─── Material for this exercise

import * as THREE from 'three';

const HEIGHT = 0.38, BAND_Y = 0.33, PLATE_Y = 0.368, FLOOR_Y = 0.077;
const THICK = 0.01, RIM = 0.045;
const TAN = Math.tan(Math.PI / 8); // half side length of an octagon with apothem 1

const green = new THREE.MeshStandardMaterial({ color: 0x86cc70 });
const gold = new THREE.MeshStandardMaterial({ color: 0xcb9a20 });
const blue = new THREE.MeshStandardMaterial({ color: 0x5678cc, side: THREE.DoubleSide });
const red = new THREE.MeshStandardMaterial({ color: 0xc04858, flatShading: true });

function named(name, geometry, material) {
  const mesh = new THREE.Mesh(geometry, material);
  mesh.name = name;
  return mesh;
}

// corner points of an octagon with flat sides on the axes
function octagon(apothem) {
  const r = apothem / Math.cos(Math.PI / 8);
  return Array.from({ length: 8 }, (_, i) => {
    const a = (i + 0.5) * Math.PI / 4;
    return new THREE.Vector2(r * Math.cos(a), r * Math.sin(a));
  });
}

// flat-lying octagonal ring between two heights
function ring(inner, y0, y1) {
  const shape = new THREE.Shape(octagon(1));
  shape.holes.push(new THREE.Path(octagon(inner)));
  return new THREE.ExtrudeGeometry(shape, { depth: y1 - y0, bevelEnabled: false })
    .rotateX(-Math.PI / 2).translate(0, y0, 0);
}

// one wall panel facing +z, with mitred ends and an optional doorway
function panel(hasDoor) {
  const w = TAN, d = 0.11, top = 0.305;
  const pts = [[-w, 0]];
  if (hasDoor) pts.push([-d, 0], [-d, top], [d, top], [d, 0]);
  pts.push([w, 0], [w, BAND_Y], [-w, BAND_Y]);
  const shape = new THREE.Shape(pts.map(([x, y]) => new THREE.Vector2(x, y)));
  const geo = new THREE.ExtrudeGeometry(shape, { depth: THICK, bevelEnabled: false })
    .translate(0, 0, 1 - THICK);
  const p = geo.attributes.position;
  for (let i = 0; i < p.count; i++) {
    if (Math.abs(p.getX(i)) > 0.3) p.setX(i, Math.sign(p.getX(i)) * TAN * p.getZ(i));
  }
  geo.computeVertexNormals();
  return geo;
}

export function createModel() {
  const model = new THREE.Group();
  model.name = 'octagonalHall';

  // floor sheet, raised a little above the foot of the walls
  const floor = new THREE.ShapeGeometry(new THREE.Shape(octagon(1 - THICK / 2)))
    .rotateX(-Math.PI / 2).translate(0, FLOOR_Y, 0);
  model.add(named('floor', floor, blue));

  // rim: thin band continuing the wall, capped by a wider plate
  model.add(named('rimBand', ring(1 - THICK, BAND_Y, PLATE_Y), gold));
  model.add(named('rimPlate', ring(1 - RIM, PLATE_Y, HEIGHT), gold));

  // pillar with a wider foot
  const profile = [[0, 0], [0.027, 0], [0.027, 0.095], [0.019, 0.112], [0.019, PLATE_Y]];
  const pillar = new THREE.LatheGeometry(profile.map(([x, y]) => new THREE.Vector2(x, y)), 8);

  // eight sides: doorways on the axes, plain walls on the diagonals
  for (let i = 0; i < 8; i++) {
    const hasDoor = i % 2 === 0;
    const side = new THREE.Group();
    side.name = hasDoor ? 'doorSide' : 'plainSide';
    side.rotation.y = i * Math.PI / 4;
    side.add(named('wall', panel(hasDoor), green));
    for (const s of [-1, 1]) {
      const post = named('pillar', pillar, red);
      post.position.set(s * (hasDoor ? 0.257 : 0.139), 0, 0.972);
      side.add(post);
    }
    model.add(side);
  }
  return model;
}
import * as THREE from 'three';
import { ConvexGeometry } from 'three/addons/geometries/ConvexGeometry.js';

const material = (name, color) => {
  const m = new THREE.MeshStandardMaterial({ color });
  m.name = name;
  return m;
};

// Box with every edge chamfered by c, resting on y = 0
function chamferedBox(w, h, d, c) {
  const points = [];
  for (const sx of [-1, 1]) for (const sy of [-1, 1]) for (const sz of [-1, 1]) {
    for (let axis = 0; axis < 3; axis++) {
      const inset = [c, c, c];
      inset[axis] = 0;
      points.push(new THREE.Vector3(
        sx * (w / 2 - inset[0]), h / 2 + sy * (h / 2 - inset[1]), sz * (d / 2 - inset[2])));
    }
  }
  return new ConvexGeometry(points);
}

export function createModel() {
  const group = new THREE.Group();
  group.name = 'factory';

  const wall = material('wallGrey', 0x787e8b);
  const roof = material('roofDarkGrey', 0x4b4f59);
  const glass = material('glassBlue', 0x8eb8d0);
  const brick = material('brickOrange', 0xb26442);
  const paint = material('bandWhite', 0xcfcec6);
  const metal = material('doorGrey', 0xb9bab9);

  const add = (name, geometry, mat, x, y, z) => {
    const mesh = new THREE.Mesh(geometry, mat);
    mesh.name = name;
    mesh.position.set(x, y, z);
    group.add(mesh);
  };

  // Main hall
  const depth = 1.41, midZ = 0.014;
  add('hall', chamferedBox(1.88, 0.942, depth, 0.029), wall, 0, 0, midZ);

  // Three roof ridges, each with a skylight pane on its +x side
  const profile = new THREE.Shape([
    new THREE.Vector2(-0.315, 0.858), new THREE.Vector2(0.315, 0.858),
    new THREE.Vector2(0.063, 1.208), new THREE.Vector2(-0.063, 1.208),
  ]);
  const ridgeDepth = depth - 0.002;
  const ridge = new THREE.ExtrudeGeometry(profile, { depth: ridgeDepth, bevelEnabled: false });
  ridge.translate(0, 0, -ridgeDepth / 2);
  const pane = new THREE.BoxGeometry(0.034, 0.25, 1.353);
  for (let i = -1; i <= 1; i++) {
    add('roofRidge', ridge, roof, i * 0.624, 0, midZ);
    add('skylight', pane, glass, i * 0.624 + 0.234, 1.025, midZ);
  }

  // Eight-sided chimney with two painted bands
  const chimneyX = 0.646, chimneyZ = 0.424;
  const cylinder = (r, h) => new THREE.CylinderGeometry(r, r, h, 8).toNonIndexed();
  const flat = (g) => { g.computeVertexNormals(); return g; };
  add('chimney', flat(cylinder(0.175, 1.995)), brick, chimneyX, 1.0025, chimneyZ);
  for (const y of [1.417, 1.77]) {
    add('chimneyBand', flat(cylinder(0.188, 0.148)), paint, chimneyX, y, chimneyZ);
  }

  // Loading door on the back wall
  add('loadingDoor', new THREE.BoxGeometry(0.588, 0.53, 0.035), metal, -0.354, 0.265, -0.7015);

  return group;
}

──────

# Task requirements
With the line that has "post.position.set(s * (hasDoor" as the first and the line that has "const material = (name, color)" as the last, repeat exactly that run of lines above and no more.

# Response area
      post.position.set(s * (hasDoor ? 0.257 : 0.139), 0, 0.972);
      side.add(post);
    }
    model.add(side);
  }
  return model;
}
import * as THREE from 'three';
import { ConvexGeometry } from 'three/addons/geometries/ConvexGeometry.js';

const material = (name, color) => {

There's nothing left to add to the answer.